23 Wishful and wishful hearing about North Korea’s reform and openness and its nuclear intentions choose not to see the nasty, brutal aspects of the Kim Jong-Il regime and focus on the commonalities with the North Korean people.highlight the changed aspects (limited reforms) in North Korea but overlook the unchanged aspects (communist dictatorship) of the Kim Jong-Il regime.a combination of a “projection of its own image” and a “wishful thinking” that lead many South Koreans to have an overly optimistic view of North Korea.Through personal contacts, exchanges, and joint economic projects with North Koreans, South Koreans came to realize that all Koreans are the same, and nationalistic aspirations overshadowed ideological schism. North Korea came to be viewed by many South Koreans not as an “evil” state to be crushed but as a poor, helpless state of compatriots to be embraced.
24 G.W. Bush’s hard-line policy did not stop Pyongyang’s nuclear weapons acquisition, either.The Bush administration never understood how Korean nationalism changed South Koreans’ perception and attitudes toward the North.The 9/11 terrorist attacks had a profound impact on the U.S. government and American public mood. The Bush administration’s foreign policy turned radical and Americans became much more tolerant of extreme measures for national security. In Bush’s global war on terrorism, North Korea’s nuclear ambitions were a grave threat. The Roh government did not clearly understand the repercussions of 9/11.
25 Frictions in U.S.-ROK relations emotionalism and simplistic approaches on both sides.President Roh was naïve enough to believe he could talk President Bush into changing his hard-line policy toward North Korea and reshape U.S.-Korea relations as equals.President Bush also did not understand the profound changes that have been taking place in South Korean society in recent years and the potency of Korean nationalism.“soft power” is often more effective than hard power

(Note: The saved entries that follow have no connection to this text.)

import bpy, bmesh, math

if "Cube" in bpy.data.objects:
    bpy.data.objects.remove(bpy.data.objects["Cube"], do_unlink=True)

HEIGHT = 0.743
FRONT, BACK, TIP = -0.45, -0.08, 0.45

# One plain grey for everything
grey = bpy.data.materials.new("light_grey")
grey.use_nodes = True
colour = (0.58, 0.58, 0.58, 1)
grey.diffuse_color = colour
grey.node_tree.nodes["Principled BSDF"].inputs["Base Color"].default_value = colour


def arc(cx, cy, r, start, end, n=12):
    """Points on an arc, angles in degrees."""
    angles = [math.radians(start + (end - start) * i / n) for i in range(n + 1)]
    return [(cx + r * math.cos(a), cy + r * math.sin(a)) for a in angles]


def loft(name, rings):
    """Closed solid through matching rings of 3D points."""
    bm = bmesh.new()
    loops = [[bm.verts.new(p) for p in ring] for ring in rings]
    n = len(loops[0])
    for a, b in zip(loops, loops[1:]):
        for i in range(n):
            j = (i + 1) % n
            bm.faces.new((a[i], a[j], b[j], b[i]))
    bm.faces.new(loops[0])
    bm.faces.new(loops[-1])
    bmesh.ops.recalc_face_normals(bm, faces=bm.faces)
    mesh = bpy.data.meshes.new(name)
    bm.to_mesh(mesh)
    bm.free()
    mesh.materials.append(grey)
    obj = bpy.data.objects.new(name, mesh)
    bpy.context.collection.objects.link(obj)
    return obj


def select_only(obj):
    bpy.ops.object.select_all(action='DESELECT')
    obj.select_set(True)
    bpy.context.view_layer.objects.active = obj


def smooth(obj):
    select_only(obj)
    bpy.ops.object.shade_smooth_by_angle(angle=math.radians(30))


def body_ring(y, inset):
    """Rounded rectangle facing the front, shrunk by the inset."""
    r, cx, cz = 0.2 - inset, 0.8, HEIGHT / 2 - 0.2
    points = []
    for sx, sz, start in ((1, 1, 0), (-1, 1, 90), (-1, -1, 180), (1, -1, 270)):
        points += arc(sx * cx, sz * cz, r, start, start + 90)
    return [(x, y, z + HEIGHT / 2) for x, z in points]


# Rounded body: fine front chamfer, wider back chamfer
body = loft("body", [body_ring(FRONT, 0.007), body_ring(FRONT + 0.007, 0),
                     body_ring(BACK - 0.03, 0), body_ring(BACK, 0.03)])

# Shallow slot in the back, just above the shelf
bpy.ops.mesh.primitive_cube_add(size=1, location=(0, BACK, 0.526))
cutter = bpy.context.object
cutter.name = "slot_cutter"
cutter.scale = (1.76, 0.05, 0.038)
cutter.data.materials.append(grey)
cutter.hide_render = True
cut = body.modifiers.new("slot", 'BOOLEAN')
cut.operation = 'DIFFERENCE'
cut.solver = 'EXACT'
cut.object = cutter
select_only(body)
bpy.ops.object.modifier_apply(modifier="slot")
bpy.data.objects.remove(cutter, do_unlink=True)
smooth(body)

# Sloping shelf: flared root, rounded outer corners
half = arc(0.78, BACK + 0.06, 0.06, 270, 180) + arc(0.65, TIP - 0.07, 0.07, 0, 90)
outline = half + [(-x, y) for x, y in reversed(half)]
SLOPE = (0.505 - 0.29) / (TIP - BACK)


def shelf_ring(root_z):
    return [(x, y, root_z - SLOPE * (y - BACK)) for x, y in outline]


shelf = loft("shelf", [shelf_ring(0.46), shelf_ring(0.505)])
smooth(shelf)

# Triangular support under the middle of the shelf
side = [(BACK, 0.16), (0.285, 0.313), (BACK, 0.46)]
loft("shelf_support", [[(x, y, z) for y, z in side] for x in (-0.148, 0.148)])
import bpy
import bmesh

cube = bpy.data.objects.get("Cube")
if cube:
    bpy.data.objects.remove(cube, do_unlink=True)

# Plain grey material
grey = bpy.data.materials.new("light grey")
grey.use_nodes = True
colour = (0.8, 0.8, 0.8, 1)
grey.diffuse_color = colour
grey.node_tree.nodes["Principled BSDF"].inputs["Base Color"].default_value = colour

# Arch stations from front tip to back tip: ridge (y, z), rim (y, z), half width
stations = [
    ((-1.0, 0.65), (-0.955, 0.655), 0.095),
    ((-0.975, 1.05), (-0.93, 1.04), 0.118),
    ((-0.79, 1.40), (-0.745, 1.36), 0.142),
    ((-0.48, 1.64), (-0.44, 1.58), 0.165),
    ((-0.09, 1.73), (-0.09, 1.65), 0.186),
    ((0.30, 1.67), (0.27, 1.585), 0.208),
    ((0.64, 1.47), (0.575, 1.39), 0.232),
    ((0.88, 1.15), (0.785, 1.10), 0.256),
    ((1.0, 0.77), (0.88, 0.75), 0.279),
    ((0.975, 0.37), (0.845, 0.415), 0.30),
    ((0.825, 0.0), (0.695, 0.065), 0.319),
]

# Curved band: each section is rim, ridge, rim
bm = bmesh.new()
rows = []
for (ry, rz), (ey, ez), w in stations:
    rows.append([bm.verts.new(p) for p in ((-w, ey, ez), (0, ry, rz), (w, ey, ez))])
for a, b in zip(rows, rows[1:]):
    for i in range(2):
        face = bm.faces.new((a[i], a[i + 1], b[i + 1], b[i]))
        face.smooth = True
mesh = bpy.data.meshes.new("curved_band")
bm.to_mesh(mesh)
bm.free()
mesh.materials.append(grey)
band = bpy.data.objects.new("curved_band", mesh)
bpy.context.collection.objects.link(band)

Your consent to our cookies if you continue to use this website.